• **Provided material**
------------------------------
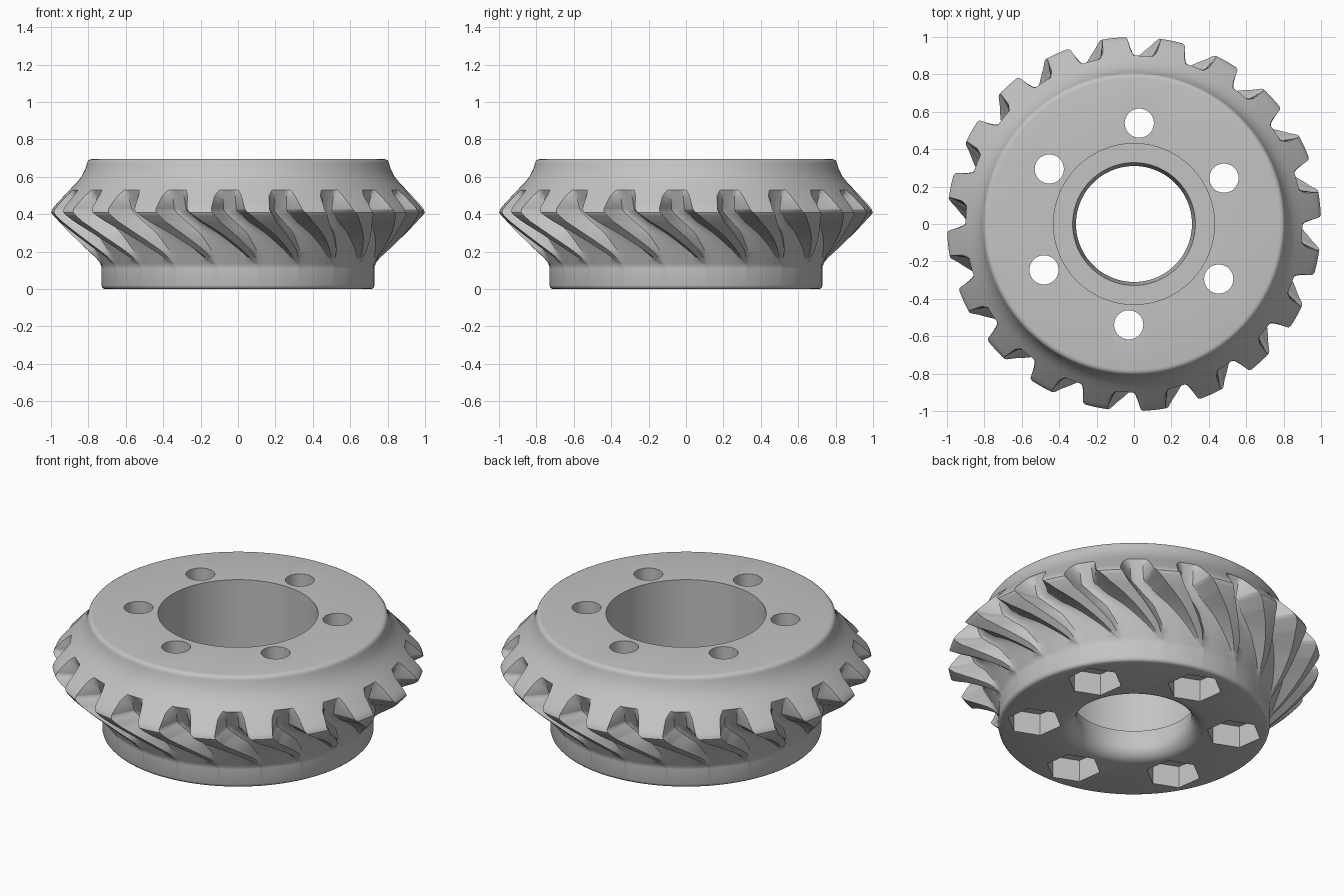
import bpy
import bmesh
from math import pi, sin, cos, radians

if "Cube" in bpy.data.objects:
    bpy.data.objects.remove(bpy.data.objects["Cube"], do_unlink=True)

TEETH = 20
PITCH = 2 * pi / TEETH

steel = bpy.data.materials.new("light_grey_metal")
steel.use_nodes = True
grey = (0.55, 0.55, 0.55, 1)
steel.diffuse_color = grey
steel.node_tree.nodes["Principled BSDF"].inputs["Base Color"].default_value = grey


def interp(points, x):
    """Piecewise linear lookup in a sorted list of (x, value)."""
    if x <= points[0][0]:
        return points[0][1]
    for (x0, v0), (x1, v1) in zip(points, points[1:]):
        if x <= x1:
            return v0 + (v1 - v0) * (x - x0) / (x1 - x0)
    return points[-1][1]


# Outer blank, as (height, radius)
blank = [(0, 0.712), (0.003, 0.72), (0.01, 0.727), (0.02, 0.73), (0.11, 0.73),
         (0.135, 0.737), (0.17, 0.765), (0.36, 0.962), (0.38, 0.98), (0.395, 0.993),
         (0.41, 1.0), (0.425, 0.994), (0.44, 0.984), (0.46, 0.966), (0.53, 0.9),
         (0.565, 0.866), (0.6, 0.838), (0.64, 0.817), (0.67, 0.808), (0.68, 0.805),
         (0.688, 0.799), (0.693, 0.79), (0.695, 0.779)]
# Slot floor radius by height
floor = [(0.12, 0.73), (0.53, 0.9)]
# Angles by height: tooth land edges, and the slot floor edges to its right
land_left = [(0.12, 0.15), (0.2, 0.04), (0.3, -0.105), (0.36, -0.2),
             (0.42, -0.275), (0.5, -0.295), (0.53, -0.312)]
land_right = [(0.12, 0.156), (0.2, 0.095), (0.3, -0.03), (0.36, -0.1),
              (0.42, -0.145), (0.5, -0.135), (0.53, -0.11)]
floor_left = [(0.12, 0.165), (0.2, 0.135), (0.3, 0.06), (0.36, -0.02),
              (0.42, -0.09), (0.53, -0.09)]
floor_right = [(0.12, 0.455), (0.2, 0.34), (0.3, 0.18), (0.36, 0.07),
               (0.42, -0.01), (0.53, -0.02)]
LAND = 6

heights = {z for z, r in blank} | {0.12 + 0.41 * i / 24 for i in range(25)}
rows = [(interp(blank, z), z, True) for z in sorted(heights)]
# Counterbore from the top, lip, then the flared lower mouth
rows += [(0.43, 0.695, False), (0.43, 0.17, False), (0.328, 0.17, False), (0.31, 0.08, False)]
for i in range(1, 9):
    a = pi / 2 * i / 8
    rows.append((0.39 - 0.08 * cos(a), 0.08 - 0.08 * sin(a), False))


def ring(r, z, toothed):
    """One closed loop of points around the gear."""
    h = z if toothed else 0.53
    depth = max(0, r - interp(floor, z)) if toothed and 0.12 <= z <= 0.53 else 0
    right, base0 = interp(land_right, h), interp(floor_left, h)
    base1, left = interp(floor_right, h), interp(land_left, h) + PITCH
    # Flank, rounded floor, flank, then the next land
    section = [(right, 0), ((right + base0) / 2, 0.6), (base0, 0.95)]
    section += [(base0 + (base1 - base0) * k / 4, 1) for k in range(1, 4)]
    section += [(base1, 0.95), ((base1 + left) / 2, 0.6)]
    section += [(left + (right + PITCH - left) * k / LAND, 0) for k in range(LAND)]
    loop = []
    for t in range(TEETH):
        for angle, share in section:
            a = -pi / 2 + angle + t * PITCH
            radius = r - depth * share
            loop.append((radius * cos(a), radius * sin(a), z))
    return loop


# Gear body
bm = bmesh.new()
loops = [[bm.verts.new(p) for p in ring(*row)] for row in rows]
for j, low in enumerate(loops):
    high = loops[(j + 1) % len(loops)]
    for i in range(len(low)):
        k = (i + 1) % len(low)
        bm.faces.new((low[i], low[k], high[k], high[i]))
bmesh.ops.recalc_face_normals(bm, faces=bm.faces)
mesh = bpy.data.meshes.new("bevel_gear")
bm.to_mesh(mesh)
bm.free()
mesh.materials.append(steel)
gear = bpy.data.objects.new("bevel_gear", mesh)
bpy.context.collection.objects.link(gear)
bpy.context.view_layer.objects.active = gear


def cut(sides, radius, z0, z1, turn):
    """Cut six prisms, spaced round the bolt circle, out of the gear."""
    made = bmesh.new()
    for n in range(6):
        a = radians(87 + 60 * n)
        cx, cy = 0.54 * cos(a), 0.54 * sin(a)
        base = []
        for k in range(sides):
            b = radians(turn) + 2 * pi * k / sides
            base.append((cx + radius * cos(b), cy + radius * sin(b)))
        bottom = [made.verts.new((x, y, z0)) for x, y in base]
        top = [made.verts.new((x, y, z1)) for x, y in base]
        made.faces.new(bottom[::-1])
        made.faces.new(top)
        for k in range(sides):
            m = (k + 1) % sides
            made.faces.new((bottom[k], bottom[m], top[m], top[k]))
    data = bpy.data.meshes.new("hole_cutter")
    made.to_mesh(data)
    made.free()
    data.materials.append(steel)
    cutter = bpy.data.objects.new("hole_cutter", data)
    cutter.hide_render = True
    bpy.context.collection.objects.link(cutter)
    mod = gear.modifiers.new("holes", 'BOOLEAN')
    mod.operation = 'DIFFERENCE'
    mod.solver = 'EXACT'
    mod.object = cutter
    bpy.ops.object.modifier_apply(modifier=mod.name)
    bpy.data.objects.remove(cutter, do_unlink=True)


# Bolt holes, then hexagonal nut pockets underneath
for ob in bpy.context.selected_objects:
    ob.select_set(False)
gear.select_set(True)
cut(40, 0.078, -0.1, 0.8, 0)
cut(6, 0.148, -0.1, 0.13, 98)

bpy.ops.object.shade_smooth_by_angle(angle=radians(30))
------------------------------
• **Task details**
Search the material above for the word "data", and return each line that holds it.

• **Reply**
if "Cube" in bpy.data.objects:
    bpy.data.objects.remove(bpy.data.objects["Cube"], do_unlink=True)
steel = bpy.data.materials.new("light_grey_metal")
mesh = bpy.data.meshes.new("bevel_gear")
gear = bpy.data.objects.new("bevel_gear", mesh)
    data = bpy.data.meshes.new("hole_cutter")
    made.to_mesh(data)
    data.materials.append(steel)
    cutter = bpy.data.objects.new("hole_cutter", data)
    bpy.data.objects.remove(cutter, do_unlink=True)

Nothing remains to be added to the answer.